Instructions for the task >>
Could you write out exactly the lines from the one that contains "(0.088, wedge(0.01)), (0.25, wedge(0.01))])" through the last line of the listing below, both included and nothing more?

Material shown >>
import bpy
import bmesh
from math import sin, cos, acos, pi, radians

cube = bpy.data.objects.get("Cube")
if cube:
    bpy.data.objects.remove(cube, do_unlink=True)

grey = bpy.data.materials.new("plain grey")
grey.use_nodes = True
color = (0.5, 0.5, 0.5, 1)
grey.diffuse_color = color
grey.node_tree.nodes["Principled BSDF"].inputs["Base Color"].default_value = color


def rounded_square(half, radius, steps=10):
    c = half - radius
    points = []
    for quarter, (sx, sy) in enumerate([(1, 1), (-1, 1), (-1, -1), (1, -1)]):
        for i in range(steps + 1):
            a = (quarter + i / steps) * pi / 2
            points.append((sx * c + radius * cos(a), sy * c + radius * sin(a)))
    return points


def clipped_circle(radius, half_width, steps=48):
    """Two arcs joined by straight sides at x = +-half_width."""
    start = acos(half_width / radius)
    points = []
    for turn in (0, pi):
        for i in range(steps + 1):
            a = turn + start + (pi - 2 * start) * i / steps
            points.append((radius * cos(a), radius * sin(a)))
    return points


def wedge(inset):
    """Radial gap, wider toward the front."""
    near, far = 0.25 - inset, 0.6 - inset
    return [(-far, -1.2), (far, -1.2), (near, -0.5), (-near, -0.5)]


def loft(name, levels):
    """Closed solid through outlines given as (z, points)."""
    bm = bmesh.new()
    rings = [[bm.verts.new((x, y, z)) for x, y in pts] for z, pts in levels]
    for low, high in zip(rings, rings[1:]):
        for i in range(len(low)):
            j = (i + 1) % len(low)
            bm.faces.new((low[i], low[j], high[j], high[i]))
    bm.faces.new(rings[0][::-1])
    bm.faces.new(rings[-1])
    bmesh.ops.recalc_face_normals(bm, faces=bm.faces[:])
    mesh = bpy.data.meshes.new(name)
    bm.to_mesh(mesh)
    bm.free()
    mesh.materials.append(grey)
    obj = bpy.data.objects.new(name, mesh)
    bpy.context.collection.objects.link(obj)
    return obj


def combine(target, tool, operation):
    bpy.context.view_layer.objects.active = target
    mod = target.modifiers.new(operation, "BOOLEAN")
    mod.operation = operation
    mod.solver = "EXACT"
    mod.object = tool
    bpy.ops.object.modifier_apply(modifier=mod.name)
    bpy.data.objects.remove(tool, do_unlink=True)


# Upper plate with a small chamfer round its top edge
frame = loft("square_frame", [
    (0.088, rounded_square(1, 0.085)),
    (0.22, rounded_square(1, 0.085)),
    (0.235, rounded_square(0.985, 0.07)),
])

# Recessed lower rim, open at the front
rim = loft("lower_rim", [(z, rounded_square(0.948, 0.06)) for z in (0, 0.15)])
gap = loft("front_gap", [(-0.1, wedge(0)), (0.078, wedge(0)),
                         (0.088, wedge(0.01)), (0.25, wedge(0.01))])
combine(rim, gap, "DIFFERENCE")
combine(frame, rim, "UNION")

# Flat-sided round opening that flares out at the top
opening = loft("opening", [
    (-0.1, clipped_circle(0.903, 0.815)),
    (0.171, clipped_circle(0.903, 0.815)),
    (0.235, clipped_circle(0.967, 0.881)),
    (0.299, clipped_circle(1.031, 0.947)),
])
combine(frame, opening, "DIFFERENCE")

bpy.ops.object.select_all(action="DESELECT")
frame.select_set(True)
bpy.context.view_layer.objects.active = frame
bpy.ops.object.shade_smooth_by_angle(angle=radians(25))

Exercise answer >>
                         (0.088, wedge(0.01)), (0.25, wedge(0.01))])
combine(rim, gap, "DIFFERENCE")
combine(frame, rim, "UNION")

# Flat-sided round opening that flares out at the top
opening = loft("opening", [
    (-0.1, clipped_circle(0.903, 0.815)),
    (0.171, clipped_circle(0.903, 0.815)),
    (0.235, clipped_circle(0.967, 0.881)),
    (0.299, clipped_circle(1.031, 0.947)),
])
combine(frame, opening, "DIFFERENCE")

bpy.ops.object.select_all(action="DESELECT")
frame.select_set(True)
bpy.context.view_layer.objects.active = frame
bpy.ops.object.shade_smooth_by_angle(angle=radians(25))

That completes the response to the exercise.